* Your goal
Write out word for word each line from the top of the material through the line that has "by (min, max)". Pictures do not go in.

* Exercise material
====

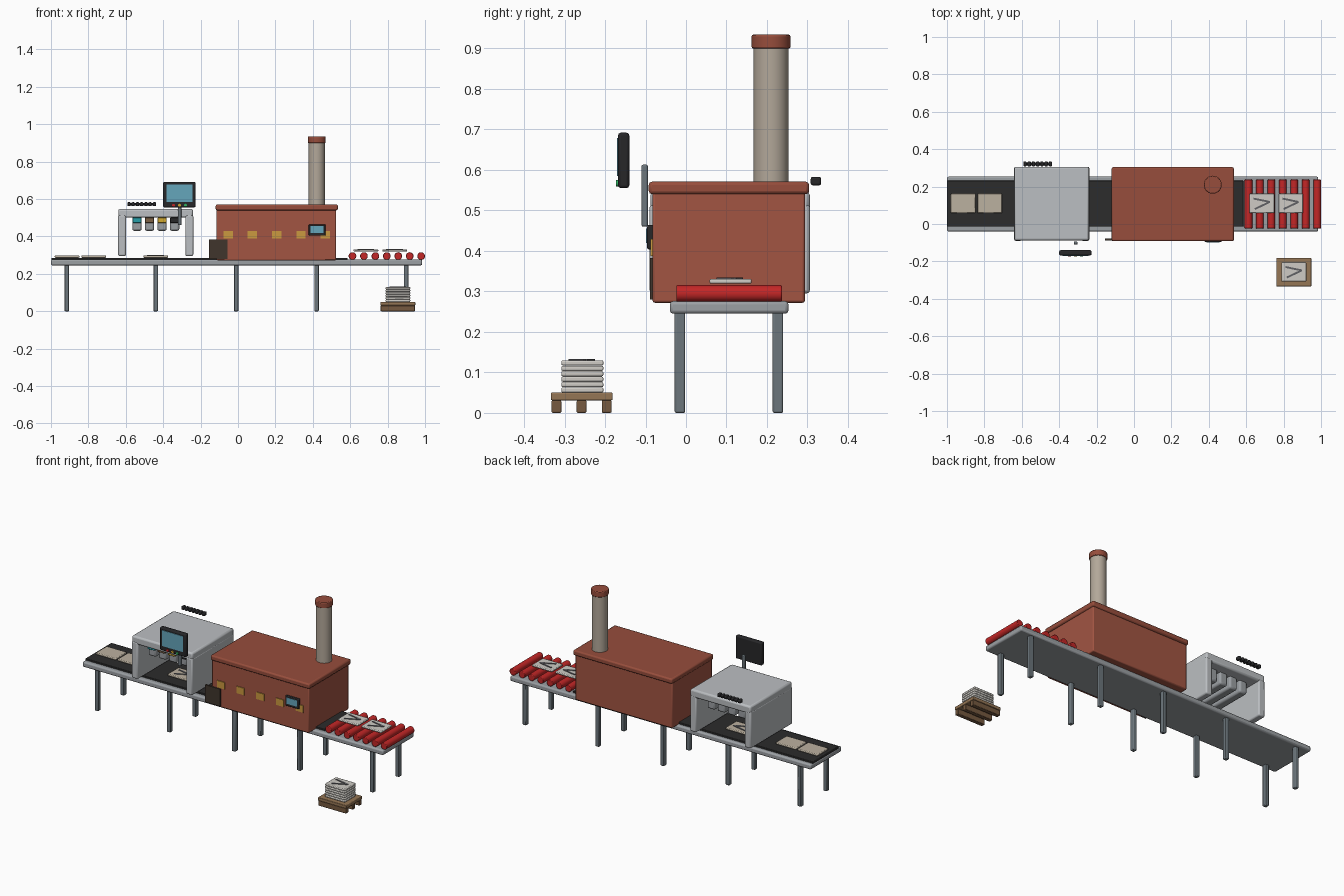
import bpy, math
from mathutils import Vector

if "Cube" in bpy.data.objects:
    bpy.data.objects.remove(bpy.data.objects["Cube"])

COLORS = {
    "brick": (0.36, 0.09, 0.055), "brick_dark": (0.31, 0.075, 0.045), "red": (0.55, 0.02, 0.02),
    "light": (0.50, 0.52, 0.54), "steel": (0.33, 0.35, 0.37), "leg": (0.15, 0.18, 0.20),
    "black": (0.02, 0.02, 0.022), "belt": (0.025, 0.025, 0.025), "screen": (0.13, 0.38, 0.50),
    "raw": (0.50, 0.44, 0.35), "tile": (0.62, 0.60, 0.56), "vein": (0.12, 0.12, 0.13),
    "flue": (0.45, 0.39, 0.32), "amber": (0.60, 0.32, 0.05), "curtain": (0.05, 0.035, 0.025),
    "wood": (0.30, 0.18, 0.09), "wood_dark": (0.18, 0.10, 0.05), "teal": (0.02, 0.35, 0.40),
    "brown": (0.20, 0.12, 0.06), "yellow": (0.65, 0.40, 0.03), "green": (0.03, 0.45, 0.12),
}
mats = {}
for n, c in COLORS.items():
    mats[n] = bpy.data.materials.new(n)
    mats[n].diffuse_color = (*c, 1)


def finish(name, color, bevel):
    o = bpy.context.object
    o.name = name
    o.data.materials.append(mats[color])
    if bevel:
        m = o.modifiers.new("bevel", "BEVEL")
        m.width, m.segments, m.limit_method = bevel, 2, "ANGLE"
    bpy.ops.object.shade_smooth_by_angle(angle=math.radians(35))
    return o


def box(name, x, y, z, color, bevel=0.0):
    """Box given by (min, max) ranges on each axis."""
    bpy.ops.mesh.primitive_cube_add(size=1, location=[(a + b) / 2 for a, b in (x, y, z)])
    bpy.context.object.scale = [b - a for a, b in (x, y, z)]
    bpy.ops.object.transform_apply(location=False, rotation=False, scale=True)
    return finish(name, color, bevel)


def cyl(name, p, q, r, color, bevel=0.0, sides=32):
    """Cylinder from point p to point q."""
    p, q = Vector(p), Vector(q)
    bpy.ops.mesh.primitive_cylinder_add(vertices=sides, radius=r, depth=(q - p).length,
        location=(p + q) / 2, rotation=(q - p).to_track_quat("Z", "Y").to_euler())
    return finish(name, color, bevel)


def tile(name, x, y, z, color="tile", vein=True, h=0.012):
    box(name, (x - 0.066, x + 0.066), (y - 0.052, y + 0.052), (z, z + h), color, 0.004)
    if not vein:
        return
    pts = [Vector((-0.045, 0.026)), Vector((0.042, 0.008)), Vector((-0.038, -0.030))]
    for i, (a, b) in enumerate(zip(pts, pts[1:])):
        mid, d = (a + b) / 2, b - a
        l = d.length / 2
        o = box(f"{name}_vein_{i}", (x + mid.x - l, x + mid.x + l), (y + mid.y - 0.005, y + mid.y + 0.005),
                (z + h - 0.002, z + h + 0.003), "vein")
        o.rotation_euler.z = math.atan2(d.y, d.x)


# Conveyor frame, belt and legs
box("conveyor_frame", (-1, 0.985), (-0.04, 0.253), (0.245, 0.276), "steel", 0.008)
box("conveyor_belt", (-0.998, 0.585), (-0.014, 0.232), (0.27, 0.286), "belt", 0.003)
for i, x in enumerate((-0.915, -0.44, -0.01, 0.42, 0.90)):
    for side, y in (("front", -0.015), ("back", 0.227)):
        box(f"{side}_leg_{i}", (x - 0.012, x + 0.012), (y - 0.013, y + 0.013), (0, 0.25), "leg", 0.004)

# Exit rollers
for i in range(7):
    x = 0.612 + 0.0612 * i
    cyl(f"roller_{i}", (x, -0.024, 0.295), (x, 0.237, 0.295), 0.0205, "red", 0.003, 24)

# Printing station housing
box("printer_top", (-0.64, -0.24), (-0.088, 0.306), (0.50, 0.547), "light", 0.01)
for side, x in (("left", -0.62), ("right", -0.26)):
    box(f"printer_{side}_wall", (x - 0.021, x + 0.021), (-0.09, 0.306), (0.295, 0.515), "light", 0.008)

# Print heads with coloured ink labels
for i, c in enumerate(("teal", "brown", "yellow", "black")):
    x = -0.54 + 0.067 * i
    box(f"print_head_{i}", (x - 0.025, x + 0.025), (-0.04, 0.25), (0.43, 0.505), "steel", 0.01)
    box(f"ink_label_{i}", (x - 0.024, x + 0.024), (-0.05, -0.036), (0.473, 0.50), c, 0.003)

# Monitor, its post and buttons
box("monitor_post", (-0.322, -0.302), (-0.11, -0.094), (0.46, 0.613), "leg", 0.004)
box("monitor_body", (-0.40, -0.227), (-0.168, -0.140), (0.555, 0.692), "black", 0.007)
box("monitor_screen", (-0.383, -0.244), (-0.171, -0.16), (0.585, 0.679), "screen")
for i, c in enumerate(("red", "yellow", "green")):
    x = -0.345 + 0.032 * i
    cyl(f"monitor_button_{i}", (x, -0.173, 0.567), (x, -0.16, 0.567), 0.008, c, 0, 16)

# Ribbed cable guide behind the printer
box("cable_core", (-0.59, -0.44), (0.312, 0.330), (0.566, 0.579), "black", 0.003)
for i in range(7):
    x = -0.583 + 0.0227 * i
    box(f"cable_link_{i}", (x - 0.009, x + 0.009), (0.308, 0.334), (0.562, 0.583), "black", 0.005)

# Kiln body, lid and flue
box("kiln_body", (-0.115, 0.525), (-0.083, 0.294), (0.272, 0.55), "brick", 0.006)
box("kiln_lid", (-0.119, 0.534), (-0.092, 0.304), (0.540, 0.571), "brick_dark", 0.008)
cyl("flue_pipe", (0.421, 0.21, 0.55), (0.421, 0.21, 0.91), 0.043, "flue", 0, 40)
cyl("flue_cap", (0.421, 0.21, 0.90), (0.421, 0.21, 0.934), 0.048, "brick_dark", 0.004, 40)

# Kiln front details
for i in range(5):
    x = -0.053 + 0.13 * i
    box(f"kiln_window_{i}", (x - 0.025, x + 0.025), (-0.088, -0.075), (0.388, 0.429), "amber")
box("kiln_control_panel", (0.378, 0.468), (-0.096, -0.078), (0.404, 0.464), "black", 0.004)
box("kiln_control_screen", (0.388, 0.458), (-0.0985, -0.09), (0.419, 0.456), "screen")
box("kiln_entry_flap", (-0.155, -0.055), (-0.089, -0.078), (0.28, 0.383), "curtain")

# Tiles along the line
tile("raw_tile_0", -0.914, 0.11, 0.286, "raw", False)
tile("raw_tile_1", -0.771, 0.11, 0.286, "raw", False)
tile("printed_tile", -0.44, 0.11, 0.286, "raw")
tile("fired_tile_0", 0.684, 0.11, 0.319)
tile("fired_tile_1", 0.838, 0.11, 0.319)

# Pallet with stacked tiles
for i, y in enumerate((-0.32, -0.258, -0.196)):
    box(f"pallet_runner_{i}", (0.763, 0.946), (y - 0.012, y + 0.012), (0, 0.031), "wood_dark", 0.003)
box("pallet_deck", (0.761, 0.948), (-0.334, -0.181), (0.031, 0.05), "wood", 0.003)
for i in range(6):
    tile(f"stacked_tile_{i}", 0.855, -0.256, 0.05 + 0.0134 * i, vein=(i == 5), h=0.0128)

for m in bpy.data.materials:
    if m.users and not m.is_grease_pencil:
        m.use_nodes = True
        m.node_tree.nodes["Principled BSDF"].inputs["Base Color"].default_value = m.diffuse_color
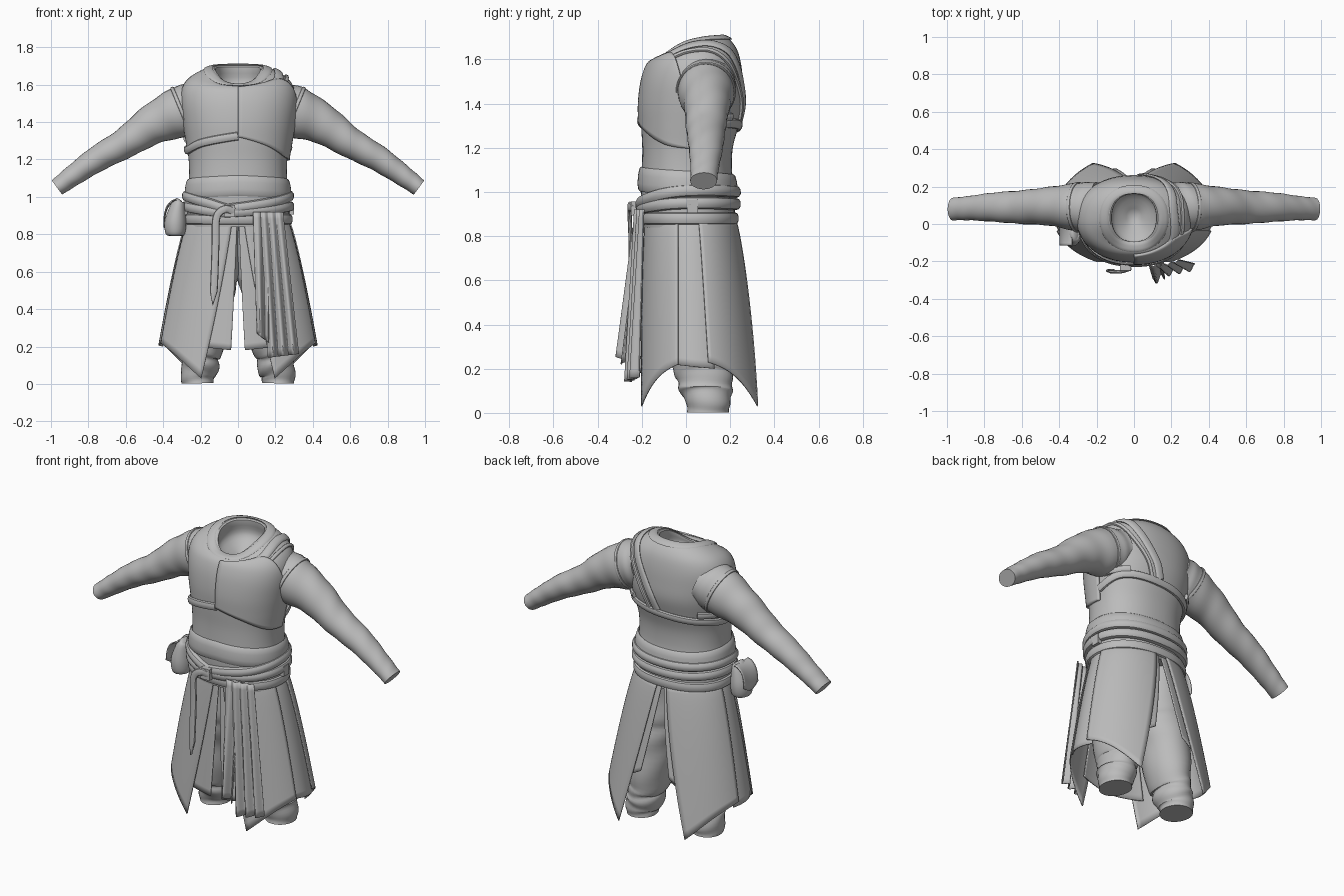
import bpy
import math
from math import sin, cos, radians, pi
from mathutils import Vector

cube = bpy.data.objects.get("Cube")
if cube:
    bpy.data.objects.remove(cube)

mat = bpy.data.materials.new("grey_cloth")
mat.use_nodes = True
GREY = (0.5, 0.5, 0.5, 1)
mat.diffuse_color = GREY
mat.node_tree.nodes["Principled BSDF"].inputs["Base Color"].default_value = GREY


def smooth_at(rows, x):
    """Cubic interpolation of rows whose first column is the key."""
    i = 0
    while i < len(rows) - 2 and x > rows[i + 1][0]:
        i += 1
    a, b = rows[i], rows[i + 1]
    p, n = rows[max(i - 1, 0)], rows[min(i + 2, len(rows) - 1)]
    h = b[0] - a[0]
    t = min(max((x - a[0]) / h, 0), 1)
    out = []
    for k in range(1, len(a)):
        ma = (b[k] - p[k]) / (b[0] - p[0]) * h
        mb = (n[k] - a[k]) / (n[0] - a[0]) * h
        out.append((2*t**3 - 3*t*t + 1)*a[k] + (t**3 - 2*t*t + t)*ma
                   + (3*t*t - 2*t**3)*b[k] + (t**3 - t*t)*mb)
    return out


def resample(points, count):
    rows = [(i, *p) for i, p in enumerate(points)]
    return [smooth_at(rows, (len(points) - 1) * j / (count - 1)) for j in range(count)]


def finish(name, verts, faces, thick=0):
    mesh = bpy.data.meshes.new(name)
    mesh.from_pydata([tuple(v) for v in verts], [], faces)
    mesh.materials.append(mat)
    ob = bpy.data.objects.new(name, mesh)
    bpy.context.collection.objects.link(ob)
    bpy.ops.object.select_all(action='DESELECT')
    ob.select_set(True)
    bpy.context.view_layer.objects.active = ob
    bpy.ops.object.mode_set(mode='EDIT')
    bpy.ops.mesh.select_all(action='SELECT')
    bpy.ops.mesh.normals_make_consistent(inside=False)
    bpy.ops.object.mode_set(mode='OBJECT')
    bpy.ops.object.shade_smooth_by_angle(angle=radians(40))
    if thick:
        mod = ob.modifiers.new("thickness", 'SOLIDIFY')
        mod.thickness, mod.offset = thick, 0
    return ob


def rings(name, rows, closed=True, loop=False, caps=False, thick=0):
    """Skin rows of points; closed joins each row, loop joins last row to first."""
    n, m = len(rows[0]), len(rows)
    faces = []
    for i in range(m if loop else m - 1):
        for j in range(n if closed else n - 1):
            a, b, k = i * n, (i + 1) % m * n, (j + 1) % n
            faces.append((a + j, a + k, b + k, b + j))
    if caps:
        faces += [tuple(range(n)), tuple(range((m - 1) * n, m * n))]
    return finish(name, [p for r in rows for p in r], faces, thick)


def sheet(name, f, nu=16, nw=20, thick=0.006):
    return rings(name, [[f(u / nu, w / nw) for u in range(nu + 1)] for w in range(nw + 1)],
                 closed=False, thick=thick)


# Torso profile: key, height, half width, front y, back y, dip at the front
TORSO = [(0.84, 0.84, .275, -.19, .22, 0), (1.0, 1.0, .272, -.205, .22, 0),
         (1.1, 1.1, .262, -.2, .208, 0), (1.2, 1.2, .264, -.198, .212, 0),
         (1.3, 1.3, .28, -.203, .238, 0), (1.4, 1.4, .297, -.205, .26, 0),
         (1.5, 1.5, .308, -.193, .258, 0), (1.57, 1.575, .302, -.172, .25, .01),
         (1.63, 1.635, .27, -.15, .235, .045), (1.7, 1.68, .205, -.125, .208, .082),
         (1.75, 1.7, .15, -.108, .182, .102), (1.8, 1.695, .12, -.095, .16, .1),
         (1.9, 1.6, .116, -.088, .165, .04), (2.0, 1.52, .02, .02, .06, 0)]


def soft(c):
    return math.copysign(abs(c) ** 0.9, c)


def body(deg, v, off=0):
    """Point on the torso; deg 0 is the front, 90 the model's left."""
    z, rx, yf, yb, dip = smooth_at(TORSO, v)
    a = radians(deg)
    p = Vector((rx * soft(sin(a)), (yf + yb) / 2 - (yb - yf) / 2 * soft(cos(a)),
                z - dip * ((1 + cos(a)) / 2) ** 3))
    return p + body_normal(deg, v) * off if off else p


def body_normal(deg, v):
    du = body(deg + 2, v) - body(deg - 2, v)
    return du.cross(body(deg, v + .01) - body(deg, v - .01)).normalized()


def ribbon(name, pts, normals, width, thick, loop=False, tip=False):
    """Rounded band along a path, lying on a surface with the given normals."""
    rows, m = [], len(pts)
    for i, (p, n) in enumerate(zip(pts, normals)):
        nxt = pts[(i + 1) % m] if loop else pts[min(i + 1, m - 1)]
        prv = pts[i - 1] if loop else pts[max(i - 1, 0)]
        side = (nxt - prv).normalized().cross(n).normalized()
        w = width * (min(1, (m - 1 - i) / 4 + .05) if tip else 1)
        rows.append([p + side * w / 2 * soft(cos(a)) + n * thick * soft(sin(a))
                     for a in (2 * pi * k / 10 for k in range(10))])
    return rings(name, rows, loop=loop, caps=not loop)


def wrap(name, path, width, thick, loop=False, off=0.004, count=64):
    """Ribbon on the torso through (degrees, key) points."""
    uv = resample(path, count + 1)
    uv = uv[:-1] if loop else uv
    ribbon(name, [body(*q, off) for q in uv], [body_normal(*q) for q in uv], width, thick, loop)


def tube(name, stations, count, ripple=0.0, waves=9):
    """Cloth tube through (x, y, z, radius across, radius in y) stations."""
    st = resample(stations, count)
    rows = []
    for i, (x, y, z, ra, rb) in enumerate(st):
        t = (Vector(st[min(i + 1, count - 1)][:3]) - Vector(st[max(i - 1, 0)][:3])).normalized()
        w = t.cross(Vector((0, 1, 0))).normalized()
        ring = []
        for k in range(28):
            a = 2 * pi * k / 28
            s = 1 + ripple * sin(waves * 2 * pi * i / count + 2 * sin(a) + a)
            ring.append(Vector((x, y, z)) + w * ra * s * cos(a) + Vector((0, rb * s * sin(a), 0)))
        rows.append(ring)
    return rings(name, rows, caps=True)


def box(name, loc, size):
    bpy.ops.mesh.primitive_cube_add(size=1, location=loc)
    ob = bpy.context.object
    ob.name, ob.scale = name, size
    ob.data.materials.append(mat)
    bev = ob.modifiers.new("rounding", 'BEVEL')
    bev.width, bev.segments = 0.25 * min(size), 3
    return ob


# Tunic body with a hollow neck
keys = [0.84 + 1.16 * i / 58 for i in range(59)]
rings("tunic", [[body(d, v) for d in range(0, 360, 6)] for v in keys], caps=True)

# Chest plate on the left breast
LOW = [(0, 1.32), (30, 1.275), (65, 1.215), (95, 1.195)]
TOP = [(0, 1.6), (35, 1.65), (60, 1.64), (80, 1.5), (95, 1.35)]


def plate(u, w):
    d = 95 * u
    lo, hi = smooth_at(LOW, d)[0], smooth_at(TOP, d)[0]
    return body(d, lo + (hi - lo) * w, .006)


sheet("chest_plate", plate, 28, 20, .014)

# Collar, chest straps and shoulder straps
wrap("collar", [(0, 1.7), (60, 1.735), (180, 1.745), (300, 1.735), (360, 1.7)], .05, .006, True, .002)
wrap("chest_strap", [(0, 1.325), (-40, 1.29), (-80, 1.25), (-130, 1.275), (-180, 1.3),
                     (-230, 1.31), (-265, 1.26)], .045, .014)
wrap("shoulder_strap", [(45, 1.63), (75, 1.68), (105, 1.69), (135, 1.64), (155, 1.55), (170, 1.42), (177, 1.32)],
     .05, .009)
wrap("shoulder_cord", [(58, 1.61), (80, 1.64), (105, 1.64), (130, 1.59), (147, 1.51), (160, 1.41), (167, 1.32)],
     .022, .009)
wrap("left_strap_end", [(104, 1.335), (140, 1.34)], .04, .014, count=12)
wrap("right_strap_end", [(-104, 1.31), (-136, 1.32)], .04, .014, count=12)

# Waist wraps and belts
wrap("waistband", [(0, 1.06), (90, 1.04), (180, 1.025), (270, 1.04), (360, 1.06)], .11, .012, True)
wrap("upper_wrap", [(-10, .935), (30, .965), (90, 1.005), (180, 1.0), (270, 1.005), (320, .975), (350, .935)],
     .055, .025, True)
wrap("middle_wrap", [(-10, .915), (40, .935), (90, .95), (180, .945), (270, .95), (350, .915)], .055, .024, True)
wrap("lower_belt", [(0, .88), (180, .88), (360, .88)], .055, .014, True)
box("belt_loop", (.288, .03, .935), (.025, .05, .06))
box("belt_knot", (-.045, -.23, .925), (.06, .04, .065))
tail = [Vector(p) for p in resample([(-.02, -.24, .92), (-.07, -.255, .935), (-.115, -.255, .89), (-.12, -.25, .75),
                                     (-.127, -.25, .55), (-.135, -.25, .42)], 32)]
ribbon("belt_tail", tail, [Vector((0, -1, 0))] * 32, .042, .01, tip=True)

# Belt pouch with flap
tube("pouch", [(-.335, -.05, .79, .02, .03), (-.335, -.05, .80, .05, .06), (-.335, -.05, .86, .058, .07),
               (-.325, -.05, .93, .045, .06), (-.315, -.05, .975, .03, .045), (-.31, -.05, .985, .01, .02)], 20)
sheet("pouch_flap", lambda u, w: Vector((-.33 - .066 * sin(w * pi / 2), -.05 + (u - .5) * .13,
                                        .985 - .12 * w * w - .03 * w * sin(pi * u))), 10, 8)


# Skirt panels flare from the belt to the hem
def skirt(deg, z, off=0):
    t = max(0, (0.88 - z) / 0.68)
    e = t ** 0.8
    a = radians(deg)
    ry = .2 + (.055 if cos(a) > 0 else .095) * e
    return Vector(((.27 + .16 * e + off) * sin(a), .02 + .02 * e - (ry + off) * cos(a), z))


def panel(name, top, hem, z0, z1, off, sag=0):
    def f(u, w):
        d0, d1 = (top[k] + (hem[k] - top[k]) * w for k in (0, 1))
        low = z0 + (z1 - z0) * u + sag * sin(pi * u)
        return skirt(d0 + (d1 - d0) * u, .88 + (low - .88) * w, off)
    sheet(name, f)


for s, side in ((1, "left"), (-1, "right")):
    panel(side + "_front_panel", (6 * s, 74 * s), (25 * s, 73 * s), .03, .22, .004, .03)
    panel(side + "_inner_front_panel", (1 * s, 24 * s), (5 * s, 30 * s), .18, .2, -.01)
    panel(side + "_side_panel", (66 * s, 106 * s), (66 * s, 108 * s), .22, .2, -.006)
    panel(side + "_back_panel", (100 * s, 174 * s), (102 * s, 152 * s), .23, .03, .004, .035)
    panel(side + "_inner_back_panel", (150 * s, 179 * s), (140 * s, 166 * s), .25, .35, -.012)

    # Trouser legs meet at the crotch and gather at the ankle
    tube(side + "_trouser_leg", [(x * s, *r) for x, *r in (
        (.215, .1, .003, .085, .095), (.215, .1, .05, .092, .1), (.2, .09, .1, .1, .12), (.195, .085, .15, .092, .125),
        (.18, .075, .21, .11, .14), (.17, .06, .4, .13, .15), (.155, .035, .55, .15, .16),
        (.14, .025, .65, .152, .165), (.13, .02, .86, .14, .17))], 44, .025, 7)

    # Sleeves with soft folds
    tube(side + "_sleeve", [(x * s, *r) for x, *r in (
        (.2, .09, 1.49, .125, .135), (.3, .09, 1.455, .138, .13), (.45, .095, 1.39, .108, .104),
        (.6, .09, 1.29, .082, .09), (.75, .09, 1.205, .069, .078), (.88, .085, 1.115, .056, .065),
        (.968, .08, 1.05, .047, .06))], 60, .015, 8)

    # Flat seam round the armhole
    hub = Vector((.3 * s, .09, 1.455))
    spokes = [Vector((.053 * s * cos(a), .131 * sin(a), .128 * cos(a)))
              for a in (2 * pi * k / 40 for k in range(40))]
    ribbon(side + "_armhole_seam", [hub + r for r in spokes], [r.normalized() for r in spokes], .02, .005, True)


# Pleated sash hanging from the belt
def drape(x0, x1, b0, b1, z0, z1, y_hem, pleats):
    def f(u, w):
        top, hem = x0 + (x1 - x0) * u, b0 + (b1 - b0) * u
        z = .92 + (z0 + (z1 - z0) * u - .92) * w
        fold = (.006 + .012 * w) * cos(2 * pi * pleats * u)
        return Vector((top + (hem - top) * w, -.232 + .035 * u + (y_hem + .232) * w + fold, z))
    return f


sheet("sash_outer", drape(.08, .16, .1, .165, .27, .22, -.31, 1.5), 24, 20)
sheet("sash_inner", drape(.12, .24, .16, .325, .14, .16, -.265, 3), 48, 20)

====

* Written solution
import bpy, math
from mathutils import Vector

if "Cube" in bpy.data.objects:
    bpy.data.objects.remove(bpy.data.objects["Cube"])

COLORS = {
    "brick": (0.36, 0.09, 0.055), "brick_dark": (0.31, 0.075, 0.045), "red": (0.55, 0.02, 0.02),
    "light": (0.50, 0.52, 0.54), "steel": (0.33, 0.35, 0.37), "leg": (0.15, 0.18, 0.20),
    "black": (0.02, 0.02, 0.022), "belt": (0.025, 0.025, 0.025), "screen": (0.13, 0.38, 0.50),
    "raw": (0.50, 0.44, 0.35), "tile": (0.62, 0.60, 0.56), "vein": (0.12, 0.12, 0.13),
    "flue": (0.45, 0.39, 0.32), "amber": (0.60, 0.32, 0.05), "curtain": (0.05, 0.035, 0.025),
    "wood": (0.30, 0.18, 0.09), "wood_dark": (0.18, 0.10, 0.05), "teal": (0.02, 0.35, 0.40),
    "brown": (0.20, 0.12, 0.06), "yellow": (0.65, 0.40, 0.03), "green": (0.03, 0.45, 0.12),
}
mats = {}
for n, c in COLORS.items():
    mats[n] = bpy.data.materials.new(n)
    mats[n].diffuse_color = (*c, 1)


def finish(name, color, bevel):
    o = bpy.context.object
    o.name = name
    o.data.materials.append(mats[color])
    if bevel:
        m = o.modifiers.new("bevel", "BEVEL")
        m.width, m.segments, m.limit_method = bevel, 2, "ANGLE"
    bpy.ops.object.shade_smooth_by_angle(angle=math.radians(35))
    return o


def box(name, x, y, z, color, bevel=0.0):
    """Box given by (min, max) ranges on each axis."""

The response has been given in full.